Write out exactly the lines that run from the one containing "mesh = bpy.data.meshes.new(name)" to the end of the entries below, with both end lines included.

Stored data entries
────

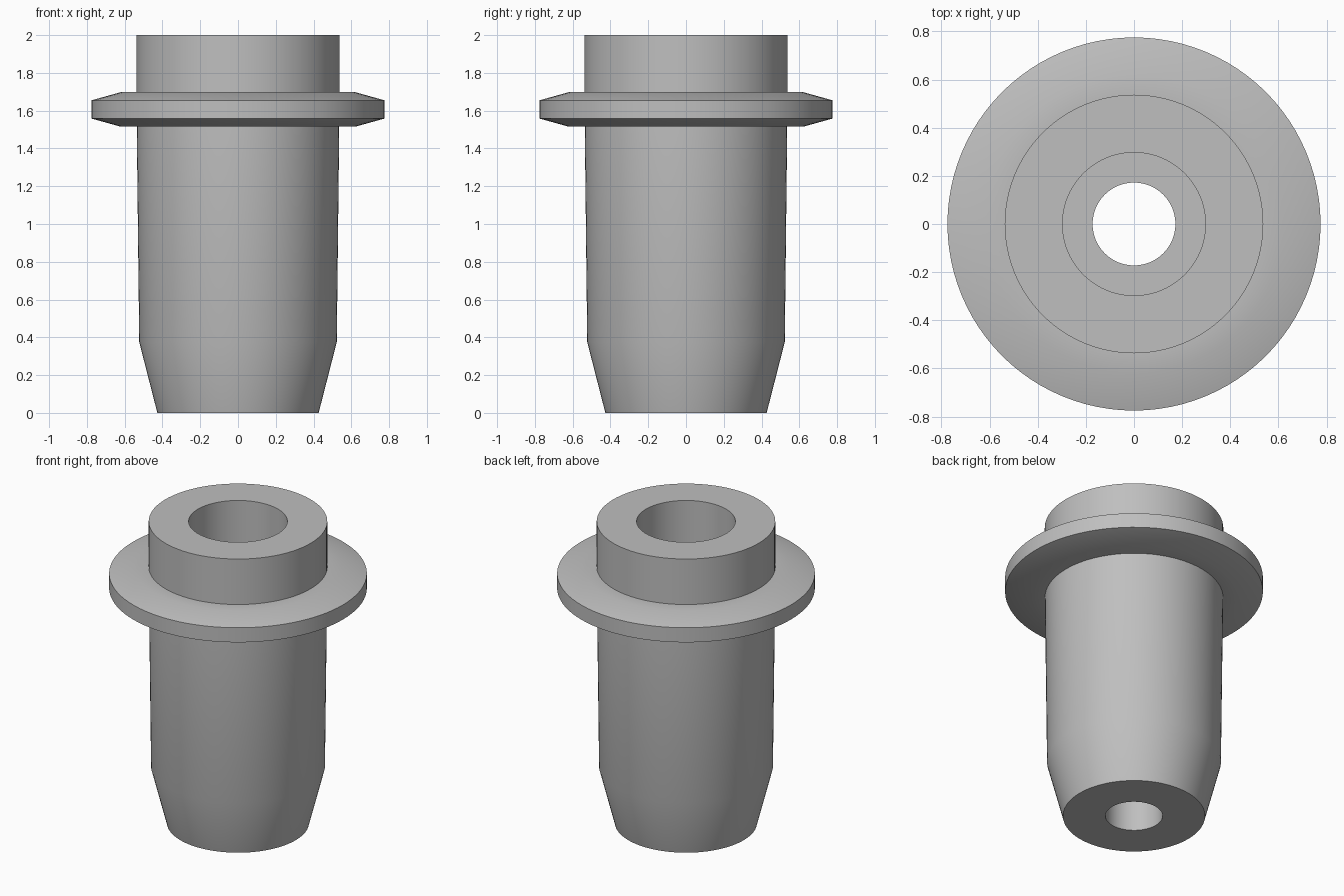
import bpy, bmesh, math

if "Cube" in bpy.data.objects:
    bpy.data.objects.remove(bpy.data.objects["Cube"], do_unlink=True)

SEGMENTS = 96

grey = bpy.data.materials.new("plain grey")
grey.use_nodes = True
colour = (0.52, 0.52, 0.52, 1)
grey.diffuse_color = colour
grey.node_tree.nodes["Principled BSDF"].inputs["Base Color"].default_value = colour


def lathe(name, profile):
    """Turn a closed (radius, height) profile around the z axis."""
    bm = bmesh.new()
    rings = []
    for r, z in profile:
        rings.append([bm.verts.new((r * math.cos(a), r * math.sin(a), z))
                      for a in (2 * math.pi * i / SEGMENTS for i in range(SEGMENTS))])
    for lower, upper in zip(rings, rings[1:] + rings[:1]):
        for i in range(SEGMENTS):
            j = (i + 1) % SEGMENTS
            bm.faces.new((lower[i], lower[j], upper[j], upper[i]))
    bmesh.ops.recalc_face_normals(bm, faces=bm.faces)
    mesh = bpy.data.meshes.new(name)
    bm.to_mesh(mesh)
    bm.free()
    mesh.materials.append(grey)
    obj = bpy.data.objects.new(name, mesh)
    bpy.context.collection.objects.link(obj)
    bpy.ops.object.select_all(action='DESELECT')
    obj.select_set(True)
    bpy.context.view_layer.objects.active = obj
    bpy.ops.object.shade_smooth_by_angle(angle=math.radians(30))
    return obj


# Outer wall from the tapered tip up through the flange to the neck
outer = [(0.427, 0), (0.523, 0.375), (0.536, 1.515),
         (0.62, 1.515), (0.775, 1.558), (0.775, 1.655), (0.62, 1.698),
         (0.537, 1.698), (0.537, 2)]
# Stepped bore: wide socket from the top, narrow through hole below
bore = [(0.297, 2), (0.297, 0.4), (0.172, 0.4), (0.172, 0)]
lathe("flanged_bushing", outer + bore)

────

### Exercise result:
    mesh = bpy.data.meshes.new(name)
    bm.to_mesh(mesh)
    bm.free()
    mesh.materials.append(grey)
    obj = bpy.data.objects.new(name, mesh)
    bpy.context.collection.objects.link(obj)
    bpy.ops.object.select_all(action='DESELECT')
    obj.select_set(True)
    bpy.context.view_layer.objects.active = obj
    bpy.ops.object.shade_smooth_by_angle(angle=math.radians(30))
    return obj


# Outer wall from the tapered tip up through the flange to the neck
outer = [(0.427, 0), (0.523, 0.375), (0.536, 1.515),
         (0.62, 1.515), (0.775, 1.558), (0.775, 1.655), (0.62, 1.698),
         (0.537, 1.698), (0.537, 2)]
# Stepped bore: wide socket from the top, narrow through hole below
bore = [(0.297, 2), (0.297, 0.4), (0.172, 0.4), (0.172, 0)]
lathe("flanged_bushing", outer + bore)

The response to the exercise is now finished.